Monday, May 16, 2016

Joe Name Myth

Many authors have written acclaimed novels under pen names. J.K. Rowling has Robert Galbraith; Stephen King had Richard Bachman. My former boss, Joseph R. Provey, had Joesph R. Provey. OK, OK — his nom de plume was more pseudo name than pseudonym.

Today’s error — it’s a doozy — is from a book I worked on years ago. I’m not to blame. I swear. The publisher, who shall remain nameless, was at fault.

The final proofs sent to the publisher listed four people on the title page: Joseph R. Provey and three contributing writers. All four names were spelled correctly. Let me reiterate: All four names were spelled correctly.
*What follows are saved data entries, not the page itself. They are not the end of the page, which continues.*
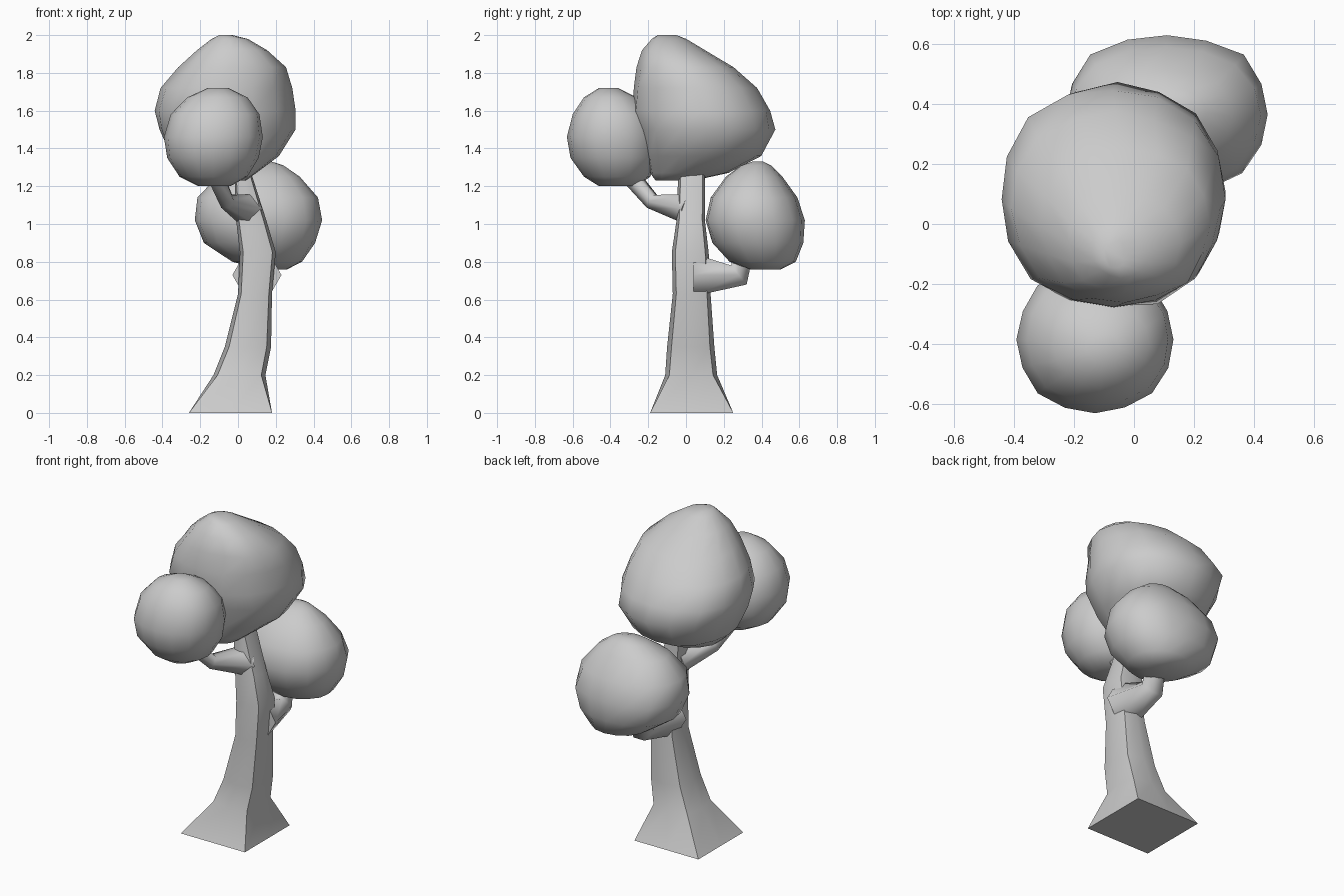
import bpy
import math
import random

cube = bpy.data.objects.get("Cube")
if cube:
    bpy.data.objects.remove(cube)
random.seed(4)

# One plain grey for the whole tree
grey = bpy.data.materials.new("plain_grey")
grey.use_nodes = True
colour = (0.6, 0.6, 0.6, 1)
grey.diffuse_color = colour
grey.node_tree.nodes["Principled BSDF"].inputs["Base Color"].default_value = colour


def loft(name, levels, sides, jitter=0.0):
    """Skin rings given as (z, x0, x1, y0, y1, squareness)."""
    verts, faces = [], []
    for z, x0, x1, y0, y1, square in levels:
        for i in range(sides):
            a = math.tau * i / sides
            c, s = math.cos(a), math.sin(a)
            k = max(abs(c), abs(s)) ** -square + random.uniform(-jitter, jitter)
            verts.append(((x0 + x1 + c * k * (x1 - x0)) / 2,
                          (y0 + y1 + s * k * (y1 - y0)) / 2, z))
    for r in range(len(levels) - 1):
        for i in range(sides):
            a, b = r * sides + i, r * sides + (i + 1) % sides
            faces.append((a, b, b + sides, a + sides))
    faces.append(tuple(reversed(range(sides))))
    faces.append(tuple(range(len(verts) - sides, len(verts))))
    mesh = bpy.data.meshes.new(name)
    mesh.from_pydata(verts, [], faces)
    mesh.materials.append(grey)
    ob = bpy.data.objects.new(name, mesh)
    bpy.context.collection.objects.link(ob)
    bpy.ops.object.select_all(action="DESELECT")
    ob.select_set(True)
    bpy.context.view_layer.objects.active = ob
    bpy.ops.object.shade_smooth_by_angle(angle=math.radians(60))
    return ob


def branch(name, path):
    """Tapered limb along points given as (x, y, z, radius)."""
    curve = bpy.data.curves.new(name, "CURVE")
    curve.dimensions = "3D"
    curve.bevel_depth = 1
    curve.bevel_resolution = 1
    curve.use_fill_caps = True
    spline = curve.splines.new("POLY")
    spline.points.add(len(path) - 1)
    for point, (x, y, z, r) in zip(spline.points, path):
        point.co = (x, y, z, 1)
        point.radius = r
    spline.use_smooth = True
    curve.materials.append(grey)
    ob = bpy.data.objects.new(name, curve)
    bpy.context.collection.objects.link(ob)


# Trunk flaring to a square foot
loft("trunk", [
    (0, -.26, .18, -.19, .25, 1),
    (.2, -.13, .145, -.11, .165, .5),
    (.35, -.07, .175, -.10, .15, .4),
    (.63, 0, .18, -.07, .13, .4),
    (.85, .01, .20, -.075, .12, .4),
    (1.02, -.01, .15, -.05, .1, .4),
    (1.3, -.02, .06, -.04, .1, .4)], 8)

# Limbs carrying the two side clumps
branch("back_branch", [(.1, .04, .73, .13), (.1, .28, .73, .075), (.1, .32, .92, .06)])
branch("front_branch", [(.05, .02, 1.08, .09), (-.06, -.18, 1.12, .045), (-.12, -.3, 1.26, .05)])

# Foliage clumps
loft("top_foliage", [
    (1.23, -.14, .04, -.16, .04, 0),
    (1.27, -.26, .10, -.19, .22, 0),
    (1.36, -.36, .22, -.22, .40, .1),
    (1.5, -.42, .31, -.25, .47, .1),
    (1.6, -.45, .31, -.285, .45, .1),
    (1.72, -.41, .28, -.27, .37, .1),
    (1.83, -.31, .25, -.26, .25, .1),
    (1.92, -.22, .15, -.23, .10, .1),
    (1.98, -.14, .05, -.18, 0, 0),
    (2, -.10, -.03, -.15, -.05, 0)], 16, .025)
loft("front_foliage", [
    (1.2, -.21, -.04, -.46, -.26, 0),
    (1.25, -.31, .05, -.54, -.19, 0),
    (1.35, -.375, .11, -.61, -.15, .1),
    (1.46, -.39, .13, -.63, -.14, .1),
    (1.58, -.355, .115, -.6, -.17, .1),
    (1.67, -.27, .05, -.54, -.26, 0),
    (1.72, -.16, -.05, -.46, -.36, 0)], 16, .01)
loft("back_foliage", [
    (.76, .12, .26, .34, .5, 0),
    (.8, -.03, .34, .23, .58, 0),
    (.9, -.18, .41, .14, .62, .15),
    (1.02, -.23, .45, .1, .63, .15),
    (1.14, -.21, .42, .13, .59, .15),
    (1.25, -.11, .33, .21, .51, .1),
    (1.31, .02, .24, .29, .45, 0),
    (1.33, .09, .18, .35, .41, 0)], 16, .015)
The publisher decided it wanted only one author listed on the title page. Instead of deleting the three names below Provey’s, however, the publisher deleted all four and reinserted Provey — sort of. The misspelling rivaled in its outlandishness the full-length fur coats once worn on the sidelines by another Joe, former New York Jets quarterback Namath. 

First printing: Oh, no!

When the advanced copies arrived at our Connecticut office, it took me about six milliseconds to realize this was not your average Joe, but it was already too late; the error couldn’t be fixed until the second printing. I deemed it “an author I can’t refuse.”

Somewhere out there, 14,999 other copies of 1001 Ideas for Kitchen Organization exist written by a mysterious Joesph R. Provey.

Second printing: Much better!

Monday, May 9, 2016

Beautiful People

Left photo by Reuters; right photo by Tony Gentile / Reuters
Idris, meet Jessica. Jessica, meet Idris. In surname terms, Elba, meet Alba. Alba, meet Elba.

I’m frustrated by the seventh word on the second-to-last line above, which is hindering the synopsis for the 2013 biographical film Mandela: Long Walk to Freedom. It’s a true albatross.

We can turn this error around, though. It is, after all, reverse “able.”

Idris is not Alba-nian. He’s British, actually … and he’s Elba, actually.

Both Elba and Alba were named one of People’s 100 most beautiful people in 2007. They are each beautiful in their own way. Their surnames are each spelled in their own way.

Alba, you’re exiled. I sentence thee to the same Italian island in the Mediterranean where Napolean spent his first period of exile. That’s right, I sentence Alba to Elba.

I’d like to thank another beautiful person, my brother, for catching today’s low-flying Alba toss. I’d also like to take a moment to wish him a very happy birthday. He turns the big four-oh today. That’s forty, not fourty. May the Ninth be with you, Bro!

Monday, April 4, 2016

No Means No

Sometimes it's better not to know. This isn't one of those times.

Years ago, in the comments portion of an online article, I came across this whimsical poem:

Eye half a spell checker
It came with my PC
It plainly Marx for my revue
Miss steaks I can knot sea
I've run this poem threw it
I'm sure yore pleased too no
It's letter-perfect inn it's weigh
Four my checker tolled me sew

Spell checkers, like Little League right fielders or my spam filter, can't catch everything. Homophones are their kryptonite.

We need more than you, no. We need the verb relating to awareness or understanding. So, in the spirit of Ronald Isley and his siblings, I'll throw my hands up and shout:

I want you to know right now.